Canelo, who had been ostracised for failing the drugs test, would have to pull something pretty special out of the hat if he was to win this one. Cheating in boxing will never be taken lightly – perhaps it was by the boards who gave Canelo a pathetic six month ban, signalling that Canelo really was the new golden boy of boxing and that they couldn’t go without the millions Canelo brings in. The fans were less sympathetic with many calling for at least a 2 year ban, some even calling for a life ban. You cheat in another sport, you might run faster or run longer, but if you cheat in boxing you could potentially kill or seriously damage your opponent.
So when Canelo walked to the centre of the ring last Saturday night, the whole of the boxing world had their eyes fixed on his every move. They wanted to see if his old stamina problems would resurface, they wanted to see if he could handle Golovkins power. They wanted to see if he would wilt as the fight wore on…what they saw was Canelo gambling, taking the risks..
Canelo fought toe to toe with the most dangerous puncher in the division and one of the most dangerous punchers in the world. Not only did Canelo handle Golovkins power, he was standing the middle and returning everything Golovkin threw at him with just as much venom. Golovkin was noticeably surprised, still he kept plundering and still Canelo kept coming forward. The hunter had become the hunted as Canelo stalked Golovkin for the duration of the fight.
At the end of 12 rounds, the scorecards were announced and Canelo had won by the slimmest of margins, stealing a majority decision – the risk had paid off, Canelo was now the new middleweight champion of the world.
RISK TAKING FOR SUCCESS
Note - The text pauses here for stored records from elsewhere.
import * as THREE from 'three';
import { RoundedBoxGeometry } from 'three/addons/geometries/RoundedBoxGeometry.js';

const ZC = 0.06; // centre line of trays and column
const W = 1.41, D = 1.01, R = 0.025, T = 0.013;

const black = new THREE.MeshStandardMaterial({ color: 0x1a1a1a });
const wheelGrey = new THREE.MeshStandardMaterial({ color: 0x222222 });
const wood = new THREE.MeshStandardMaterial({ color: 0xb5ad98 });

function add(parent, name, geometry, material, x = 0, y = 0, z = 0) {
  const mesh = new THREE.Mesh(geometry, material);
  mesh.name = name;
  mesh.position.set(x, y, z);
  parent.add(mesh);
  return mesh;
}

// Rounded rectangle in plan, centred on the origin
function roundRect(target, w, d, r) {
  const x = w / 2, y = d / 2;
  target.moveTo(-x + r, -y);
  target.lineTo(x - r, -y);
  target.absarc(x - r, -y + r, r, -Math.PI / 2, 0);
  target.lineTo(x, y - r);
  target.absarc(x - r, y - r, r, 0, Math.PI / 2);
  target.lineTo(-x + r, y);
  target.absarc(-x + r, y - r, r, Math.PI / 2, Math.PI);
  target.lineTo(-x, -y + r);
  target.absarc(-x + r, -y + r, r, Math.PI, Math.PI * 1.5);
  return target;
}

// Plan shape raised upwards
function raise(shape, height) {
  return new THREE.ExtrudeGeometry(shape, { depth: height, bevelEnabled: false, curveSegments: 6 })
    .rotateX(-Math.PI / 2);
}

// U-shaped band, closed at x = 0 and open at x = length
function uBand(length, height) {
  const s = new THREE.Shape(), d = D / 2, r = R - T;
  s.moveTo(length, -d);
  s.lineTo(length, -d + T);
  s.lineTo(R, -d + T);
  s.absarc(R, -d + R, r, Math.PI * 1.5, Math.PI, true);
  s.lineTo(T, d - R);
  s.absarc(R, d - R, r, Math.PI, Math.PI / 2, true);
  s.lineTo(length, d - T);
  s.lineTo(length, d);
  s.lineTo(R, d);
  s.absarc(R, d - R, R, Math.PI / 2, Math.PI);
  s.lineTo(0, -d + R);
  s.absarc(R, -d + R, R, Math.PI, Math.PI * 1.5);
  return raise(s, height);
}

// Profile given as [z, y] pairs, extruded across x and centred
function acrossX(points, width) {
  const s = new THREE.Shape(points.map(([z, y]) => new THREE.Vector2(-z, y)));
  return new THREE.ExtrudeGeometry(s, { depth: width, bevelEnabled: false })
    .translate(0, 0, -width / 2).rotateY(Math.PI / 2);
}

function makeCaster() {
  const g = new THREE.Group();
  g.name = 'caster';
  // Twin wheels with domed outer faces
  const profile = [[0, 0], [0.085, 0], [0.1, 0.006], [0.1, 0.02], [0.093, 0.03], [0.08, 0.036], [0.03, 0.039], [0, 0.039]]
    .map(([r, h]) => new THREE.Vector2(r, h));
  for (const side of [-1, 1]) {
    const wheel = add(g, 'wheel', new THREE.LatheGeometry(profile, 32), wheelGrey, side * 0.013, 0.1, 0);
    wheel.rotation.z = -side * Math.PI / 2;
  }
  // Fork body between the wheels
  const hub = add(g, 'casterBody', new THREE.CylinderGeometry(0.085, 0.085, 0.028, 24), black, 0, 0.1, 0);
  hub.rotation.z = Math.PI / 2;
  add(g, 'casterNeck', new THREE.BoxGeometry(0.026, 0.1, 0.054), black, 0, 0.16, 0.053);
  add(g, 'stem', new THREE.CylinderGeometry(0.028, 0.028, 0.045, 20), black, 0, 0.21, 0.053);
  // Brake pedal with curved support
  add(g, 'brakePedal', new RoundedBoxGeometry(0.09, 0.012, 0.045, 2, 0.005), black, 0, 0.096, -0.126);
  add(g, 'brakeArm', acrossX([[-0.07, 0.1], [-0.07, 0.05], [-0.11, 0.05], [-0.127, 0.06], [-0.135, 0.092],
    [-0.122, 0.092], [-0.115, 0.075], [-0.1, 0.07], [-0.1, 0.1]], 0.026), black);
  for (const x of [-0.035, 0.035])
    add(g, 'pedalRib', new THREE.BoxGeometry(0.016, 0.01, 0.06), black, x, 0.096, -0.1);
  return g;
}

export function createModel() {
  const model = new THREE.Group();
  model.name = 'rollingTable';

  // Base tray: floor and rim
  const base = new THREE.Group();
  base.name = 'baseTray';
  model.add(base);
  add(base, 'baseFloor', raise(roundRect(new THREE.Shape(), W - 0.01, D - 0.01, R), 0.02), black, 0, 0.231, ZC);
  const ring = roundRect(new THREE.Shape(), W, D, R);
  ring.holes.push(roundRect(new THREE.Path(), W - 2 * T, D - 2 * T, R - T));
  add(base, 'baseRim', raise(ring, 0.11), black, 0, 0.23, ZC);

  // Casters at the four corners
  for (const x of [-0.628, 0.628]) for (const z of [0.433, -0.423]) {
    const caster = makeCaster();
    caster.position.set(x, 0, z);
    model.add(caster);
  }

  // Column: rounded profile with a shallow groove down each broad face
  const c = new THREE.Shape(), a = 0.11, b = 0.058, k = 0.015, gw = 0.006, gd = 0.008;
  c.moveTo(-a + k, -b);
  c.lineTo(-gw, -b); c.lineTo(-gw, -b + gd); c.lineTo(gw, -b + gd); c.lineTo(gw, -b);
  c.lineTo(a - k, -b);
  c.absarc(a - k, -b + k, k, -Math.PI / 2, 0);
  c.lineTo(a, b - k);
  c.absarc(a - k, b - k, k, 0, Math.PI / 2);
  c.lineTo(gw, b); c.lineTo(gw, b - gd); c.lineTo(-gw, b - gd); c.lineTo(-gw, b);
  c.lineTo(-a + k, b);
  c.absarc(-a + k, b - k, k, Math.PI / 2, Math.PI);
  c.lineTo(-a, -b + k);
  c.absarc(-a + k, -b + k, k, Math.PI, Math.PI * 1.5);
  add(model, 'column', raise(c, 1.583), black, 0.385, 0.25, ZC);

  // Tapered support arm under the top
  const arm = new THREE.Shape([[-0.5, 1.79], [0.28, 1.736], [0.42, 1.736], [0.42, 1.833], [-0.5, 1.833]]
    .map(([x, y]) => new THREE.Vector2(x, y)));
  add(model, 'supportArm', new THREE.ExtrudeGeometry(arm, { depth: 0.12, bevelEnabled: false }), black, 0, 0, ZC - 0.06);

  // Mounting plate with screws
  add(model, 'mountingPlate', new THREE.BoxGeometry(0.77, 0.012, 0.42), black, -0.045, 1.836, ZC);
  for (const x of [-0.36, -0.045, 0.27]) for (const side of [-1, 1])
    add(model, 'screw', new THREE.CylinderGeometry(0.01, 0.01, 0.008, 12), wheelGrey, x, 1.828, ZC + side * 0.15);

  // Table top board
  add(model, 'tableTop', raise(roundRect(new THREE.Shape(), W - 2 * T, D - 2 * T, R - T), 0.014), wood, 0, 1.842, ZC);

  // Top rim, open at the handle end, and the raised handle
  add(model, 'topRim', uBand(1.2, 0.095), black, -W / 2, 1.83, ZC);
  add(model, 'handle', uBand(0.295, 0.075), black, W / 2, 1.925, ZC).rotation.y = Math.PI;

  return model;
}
Canelo’s strategy was risky, but he displayed that risk taking for success is an essential part of growing and moving forward with your life. Canelo was the ‘smaller’ man, coming up from the light middleweight division to challenge the champion, Gennady Golovkin. Yet in two fights he drew the once and then answered all questions to claim victory in the rematch.
Just like life, if you want something you’ve never had, you have to be willing to do something you never have. If you keep doing the same things well then you will keep staying in the same place. The greatest champions aren’t always those who sit on their throne once they have become King, they are the Kings who stand up from their thrones and go to conquer other lands – they are the boxers who aren’t content with becoming champion in their weight class, they move up to another weight class and attempt to dominate men bigger than themselves. They are the heavyweights who accept all comers and beat everyone who wants to take what they have, they don’t run from challenges, they don’t hide from fighting, they step up and take the risk of beating the up and coming fighters, the undefeated boxers, the men people say they won’t have a chance against.
If you want something in life, you have to step and go get it. Life doesn’t come to those sitting down, Canelo’s victory showed us the reward is greater than the risk. At 28yrs old he is well and truly in his peak, he has a resume that holds up to the best and from here he can only go on. Just how far will Canelo’s legacy go? Whether that is as an all time great boxer, all time great middleweight or all time great Mexican fighter. Will Canelo become complacent and rest on his laurels, or will he now attempt to conquer the rest of the fighters in the division having now become a two weight world champion…